──────── Source data
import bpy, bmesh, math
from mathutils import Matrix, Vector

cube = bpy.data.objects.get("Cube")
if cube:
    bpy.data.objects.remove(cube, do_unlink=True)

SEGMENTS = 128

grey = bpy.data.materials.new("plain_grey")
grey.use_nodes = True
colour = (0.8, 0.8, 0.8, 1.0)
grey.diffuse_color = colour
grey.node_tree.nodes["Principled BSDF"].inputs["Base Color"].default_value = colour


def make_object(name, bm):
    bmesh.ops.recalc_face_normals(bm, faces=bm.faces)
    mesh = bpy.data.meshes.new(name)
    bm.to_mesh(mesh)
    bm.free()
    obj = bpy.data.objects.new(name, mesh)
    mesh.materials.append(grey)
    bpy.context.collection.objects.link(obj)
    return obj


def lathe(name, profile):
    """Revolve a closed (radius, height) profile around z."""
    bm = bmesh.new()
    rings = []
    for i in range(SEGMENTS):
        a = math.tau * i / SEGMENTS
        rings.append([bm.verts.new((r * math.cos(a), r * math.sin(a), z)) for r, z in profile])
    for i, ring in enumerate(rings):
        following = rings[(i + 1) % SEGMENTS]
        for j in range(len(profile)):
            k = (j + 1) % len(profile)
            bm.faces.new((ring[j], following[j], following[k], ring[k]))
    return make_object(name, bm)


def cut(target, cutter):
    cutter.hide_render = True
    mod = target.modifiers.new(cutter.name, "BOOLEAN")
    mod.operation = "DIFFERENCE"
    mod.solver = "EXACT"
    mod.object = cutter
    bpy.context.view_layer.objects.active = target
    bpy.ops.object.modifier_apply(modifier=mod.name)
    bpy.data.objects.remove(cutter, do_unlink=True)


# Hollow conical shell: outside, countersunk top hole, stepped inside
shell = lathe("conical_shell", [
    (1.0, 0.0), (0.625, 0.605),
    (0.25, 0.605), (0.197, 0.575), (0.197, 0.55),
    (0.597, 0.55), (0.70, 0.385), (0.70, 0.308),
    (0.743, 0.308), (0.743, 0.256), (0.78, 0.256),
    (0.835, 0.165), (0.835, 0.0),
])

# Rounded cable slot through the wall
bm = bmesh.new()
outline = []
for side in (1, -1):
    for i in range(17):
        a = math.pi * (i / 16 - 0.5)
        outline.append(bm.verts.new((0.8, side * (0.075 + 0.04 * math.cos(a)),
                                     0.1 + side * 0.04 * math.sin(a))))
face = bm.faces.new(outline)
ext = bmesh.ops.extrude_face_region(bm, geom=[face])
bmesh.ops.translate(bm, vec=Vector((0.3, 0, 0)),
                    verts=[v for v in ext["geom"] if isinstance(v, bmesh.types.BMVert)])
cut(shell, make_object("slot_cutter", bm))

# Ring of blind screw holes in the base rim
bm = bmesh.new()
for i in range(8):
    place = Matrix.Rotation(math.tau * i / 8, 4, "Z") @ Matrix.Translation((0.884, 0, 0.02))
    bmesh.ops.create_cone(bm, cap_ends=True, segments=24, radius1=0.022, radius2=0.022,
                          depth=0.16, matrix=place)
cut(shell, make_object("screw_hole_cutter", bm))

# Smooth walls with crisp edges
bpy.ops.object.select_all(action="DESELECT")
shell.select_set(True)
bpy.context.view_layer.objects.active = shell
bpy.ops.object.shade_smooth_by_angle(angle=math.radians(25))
────────────────
Could you output, exactly and with nothing else, the lines from the start of the records through the line containing "following = rings[(i + 1) % SEGMENTS]"?

import bpy, bmesh, math
from mathutils import Matrix, Vector

cube = bpy.data.objects.get("Cube")
if cube:
    bpy.data.objects.remove(cube, do_unlink=True)

SEGMENTS = 128

grey = bpy.data.materials.new("plain_grey")
grey.use_nodes = True
colour = (0.8, 0.8, 0.8, 1.0)
grey.diffuse_color = colour
grey.node_tree.nodes["Principled BSDF"].inputs["Base Color"].default_value = colour


def make_object(name, bm):
    bmesh.ops.recalc_face_normals(bm, faces=bm.faces)
    mesh = bpy.data.meshes.new(name)
    bm.to_mesh(mesh)
    bm.free()
    obj = bpy.data.objects.new(name, mesh)
    mesh.materials.append(grey)
    bpy.context.collection.objects.link(obj)
    return obj


def lathe(name, profile):
    """Revolve a closed (radius, height) profile around z."""
    bm = bmesh.new()
    rings = []
    for i in range(SEGMENTS):
        a = math.tau * i / SEGMENTS
        rings.append([bm.verts.new((r * math.cos(a), r * math.sin(a), z)) for r, z in profile])
    for i, ring in enumerate(rings):
        following = rings[(i + 1) % SEGMENTS]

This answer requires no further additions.